“A gloriously beautiful day,” is how Fay Selby-Law describes her climb up Tauhara Mountain.
After drinking in ‘amazing views,’ Fay and her daughter, Mihi, took a literal drink in a little stream during descent. One slip on a steep gradient was all it took, and the gloriously beautiful day disintegrated in a spit second.
Fay had snapped her ankle. The climb was over. As Mihi was phoning for help, someone was approaching – a policeman who worked in the local rescue squad.
“Forget anything except a helicopter,” Mike stated matter-of-factly, as he continued down the mountain to arrange a rescue, leaving behind his weight pack as a prop for Fay, to prevent further sliding.
“When I was told that a helicopter would come, I decided that it wasn’t going to work. You can’t land a chopper under dense canopy! What do they think they’re going to do!”
“Of course, I’d know best wouldn’t I!” Fay laughs at the memory.
Passing Good Samaritans heading down the mountain deposited articles of clothing beside Fay as she shivered in her singlet and shorts.
Mike and his brother re-appeared and reassured Fay that a rescue helicopter was on the way. “This still isn’t going to work,” she thought dubiously.
Very soon, the Greenlea Rescue Helicopter could be heard circling the mountain. A stranger came upon them on his way up. He had worked in Australia directing helicopters, so helped with communication between ground and air to bring the helicopter in while everyone gave trees a vigorous shake.
Those gathered on the mountain broke branches to give the Intensive Care Paramedic ease of access. “What joy when I saw a paramedic coming down on the winch!” she exclaimed.
Continuing an incredible sequence of events, a nurse and doctor appeared on the scene on their mountain climb. They assisted the ICP as he administered pain relief, splintered the break and prepared the patient to be winched.
“As I was being winched up above the canopy under the hovering aircraft, I was thinking, “This is the only time in my life that I’m going to see this amazing birds-eye-view of the sun setting on the other side of Lake Taupo – and it was incredible!”
Fay laughs at the memory of those on the ground holding up cell phones, one apparently commenting: “I’m supposed to be going out for dinner but this is really so exciting, I’ll just have to be late.”
“All my doubts about a helicopter rescue…they can’t do this, they can’t do that.

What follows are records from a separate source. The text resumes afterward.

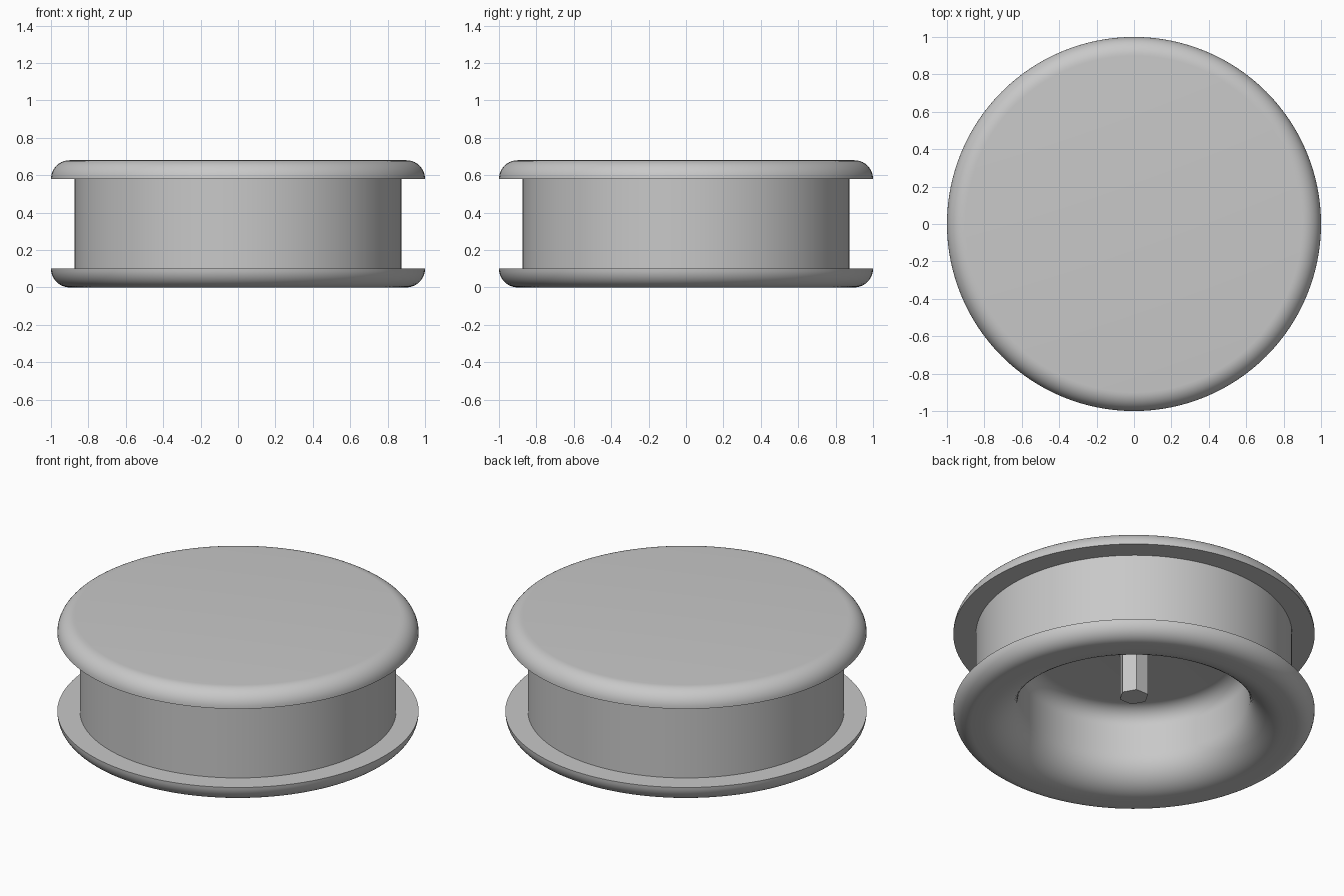
import bpy
import bmesh
from math import cos, sin, pi, radians

cube = bpy.data.objects.get("Cube")
if cube:
    bpy.data.objects.remove(cube, do_unlink=True)

# Single plain grey
GREY = (0.58, 0.58, 0.58, 1.0)
grey = bpy.data.materials.new("plain grey")
grey.use_nodes = True
grey.diffuse_color = GREY
grey.node_tree.nodes["Principled BSDF"].inputs["Base Color"].default_value = GREY


def arc(r, z, radius, start, end, steps=10):
    """Points of a circular arc in the (radius, height) plane, angles in degrees."""
    angles = [radians(start + (end - start) * i / steps) for i in range(steps + 1)]
    return [(r + radius * cos(a), z + radius * sin(a)) for a in angles]


def finish(name, bm):
    bmesh.ops.remove_doubles(bm, verts=bm.verts, dist=0.0005)
    bmesh.ops.recalc_face_normals(bm, faces=bm.faces)
    mesh = bpy.data.meshes.new(name)
    bm.to_mesh(mesh)
    bm.free()
    mesh.materials.append(grey)
    obj = bpy.data.objects.new(name, mesh)
    bpy.context.collection.objects.link(obj)
    bpy.ops.object.select_all(action='DESELECT')
    obj.select_set(True)
    bpy.context.view_layer.objects.active = obj
    bpy.ops.object.shade_smooth_by_angle(angle=radians(30))
    return obj


def lathe(name, profile, steps=128):
    bm = bmesh.new()
    verts = [bm.verts.new((r, 0, z)) for r, z in profile]
    edges = [bm.edges.new(pair) for pair in zip(verts, verts[1:])]
    bmesh.ops.spin(bm, geom=verts + edges, cent=(0, 0, 0), axis=(0, 0, 1),
                   angle=2 * pi, steps=steps)
    return finish(name, bm)


# Spool body: closed top, two rounded flanges, flared opening underneath
HEIGHT, LIP, WALL, BORE = 0.68, 0.1, 0.875, 0.64
profile = [(0, HEIGHT)]
profile += arc(1 - LIP, HEIGHT - LIP, LIP, 90, 0)      # top flange rim
profile += [(WALL, HEIGHT - LIP), (WALL, LIP)]         # recessed outer wall
profile += arc(1 - LIP, LIP, LIP, 0, -90)              # bottom flange rim
profile += arc(BORE + 0.19, 0.19, 0.19, 270, 180)      # flared mouth
profile += arc(BORE - 0.1, 0.36, 0.1, 0, 90)           # bore and domed corner
profile += [(0, 0.46)]                                 # cavity ceiling
lathe("spool_body", profile)

# Hexagonal pin hanging from the cavity ceiling
bm = bmesh.new()
ring = [bm.verts.new((0.083 * cos(i * pi / 3), 0.083 * sin(i * pi / 3), 0.18))
        for i in range(6)]
base = bm.faces.new(ring)
top = bmesh.ops.extrude_face_region(bm, geom=[base])
bmesh.ops.translate(bm, vec=(0, 0, 0.29),
                    verts=[v for v in top["geom"] if isinstance(v, bmesh.types.BMVert)])
finish("hex_pin", bm)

But of course, they could, because they’re so skilled and experienced. We’re immensely lucky to have the rescue helicopter service.”
At Rotorua Hospital Fay had surgery on her shredded ligaments and tendons and a pin and plate were inserted.
“I could have been lying on that mountain for hours waiting. Without the rescue helicopter, I would’ve been carried down the mountain and it wouldn’t have been fun. I couldn’t imagine what we would have done without the Greenlea Rescue Helicopter.”